What’s My Motivation!?

Today I would like to talk about motivation, and share some techniques on finding motivational tools that could work for you. I know with ADHD it can be very difficult to maneuver through the executive dysfunction, distractions, and brain fog to even figure out what motivates us to do something in the first place. 

I want you to start to think about what “motivation” means to you, and what your answers are to these questions:

What is motivation? 

What does motivation look like, feel like, or sound like? 

How will you know when you’re motivated? 

How will you remember to stay motivated? 

What would prevent you from staying motivated? 

How do you think your ADHD symptoms have impacted your motivation? 

What’s motivated you in the past? 

What has worked to motivate you? 

What has not worked? 

On the surface, motivation is why we do something, right? It’s what gets us up in the morning. It’s what drives us to accomplish a goal. It’s our ultimate “why”. It always makes me think of that cliché overly dramatic actor yelling at a director, “What’s my motivation!?”

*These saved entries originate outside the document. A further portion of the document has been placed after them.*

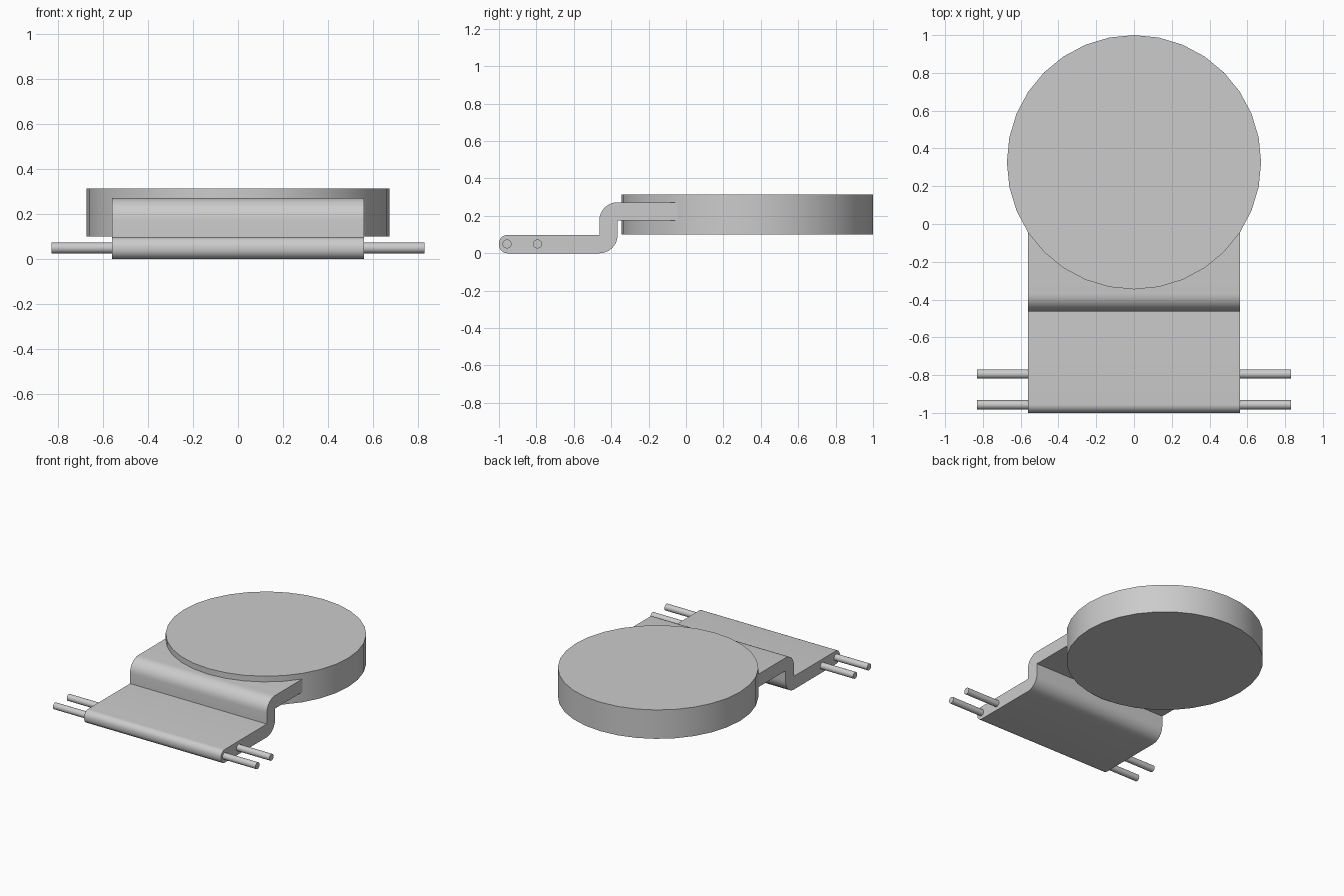
import bpy, bmesh
from math import sin, cos, pi, radians

if "Cube" in bpy.data.objects:
    bpy.data.objects.remove(bpy.data.objects["Cube"])


def finish(bm, name):
    bmesh.ops.recalc_face_normals(bm, faces=bm.faces)
    mesh = bpy.data.meshes.new(name)
    bm.to_mesh(mesh)
    bm.free()
    obj = bpy.data.objects.new(name, mesh)
    bpy.context.collection.objects.link(obj)
    bpy.ops.object.select_all(action='DESELECT')
    obj.select_set(True)
    bpy.context.view_layer.objects.active = obj
    bpy.ops.object.shade_smooth_by_angle(angle=radians(30))
    return obj


def extrude_outline(points, vector, name):
    bm = bmesh.new()
    face = bm.faces.new([bm.verts.new(p) for p in points])
    ext = bmesh.ops.extrude_face_region(bm, geom=[face], use_keep_orig=True)
    verts = [g for g in ext['geom'] if isinstance(g, bmesh.types.BMVert)]
    bmesh.ops.translate(bm, vec=vector, verts=verts)
    return finish(bm, name)


def arc(cy, cz, r, start, end, n=8):
    angles = [radians(start + (end - start) * i / n) for i in range(n + 1)]
    return [(cy + r * cos(a), cz + r * sin(a)) for a in angles]


# Round disc
R, CY = 0.673, 0.327
extrude_outline([(R * sin(2 * pi * i / 32), CY + R * cos(2 * pi * i / 32), 0.10)
                 for i in range(32)], (0, 0, 0.214), "disc")

# Stepped plate: side profile with rounded outer bends and nose
W = 0.56
profile = (arc(-0.955, 0.045, 0.045, 180, 270)
           + arc(-0.463, 0.097, 0.097, 270, 360)
           + [(-0.366, 0.176), (0.0, 0.176), (0.0, 0.272)]
           + arc(-0.368, 0.177, 0.095, 90, 180)
           + [(-0.463, 0.098)]
           + arc(-0.955, 0.053, 0.045, 90, 180))
extrude_outline([(-W, y, z) for y, z in profile], (2 * W, 0, 0), "stepped_plate")

# Two pins through the front of the plate
for name, y in (("front_pin", -0.957), ("rear_pin", -0.794)):
    extrude_outline([(-0.83, y + 0.024 * cos(2 * pi * i / 32), 0.05 + 0.024 * sin(2 * pi * i / 32))
                     for i in range(32)], (1.66, 0, 0), name)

One way to discover what motivates us is to consider what are our core values. Core values are just that- they’re values that are embedded into us to our core. They’re who we are. There are no good or bad- or right or wrong- core values. They can be anything- honesty, kindness, charity, love, beauty, punctuality, justice, humor- whatever makes your heart sing. I want you to think about what core values you have. Try to narrow it down to five core values. It’s also important to remember that you can group similar values together under one umbrella term- like caring about animals can fall under the umbrella of kindness. It’s all about what the words mean to you and not necessarily the dictionary definition.

Now there’s always going to be things in life that are hard to find a motivation to do, or figure out how they align with our core values. It could be homework, chores- whatever they may be to you. 

Think about your answers to these questions:

What task- or tasks- am I having trouble finding motivation to do?

What does it mean to do this task? 

What about this task is important? 

What would it mean to finish this task?  

How does this relate to my core values? 

The most important motivator is the one that will work to get you to do the task. With the little minutia of the day, it can help to change your perspective on the task at hand to get motivated to get it done. In order to be successfully motivated, you have to find the reason why you get to do something as oppose to why you have to do something. It’s a small distinction and perspective shift incredibly important. Having to do something can make it feel like an obligation. Getting to do something is a lot more positive. 

What’s positive to you? 

What’s a positive perspective shift? 

Or, if that doesn’t resonate with you, ask yourself: is a positive outlook important? 

If not, what is important? 

The best solution to finding your motivation is the one that you are going to come up with yourself.  You are the expert in your own life. You are creative, resourceful, and whole and have the ability to figure this out. 

Leave a Reply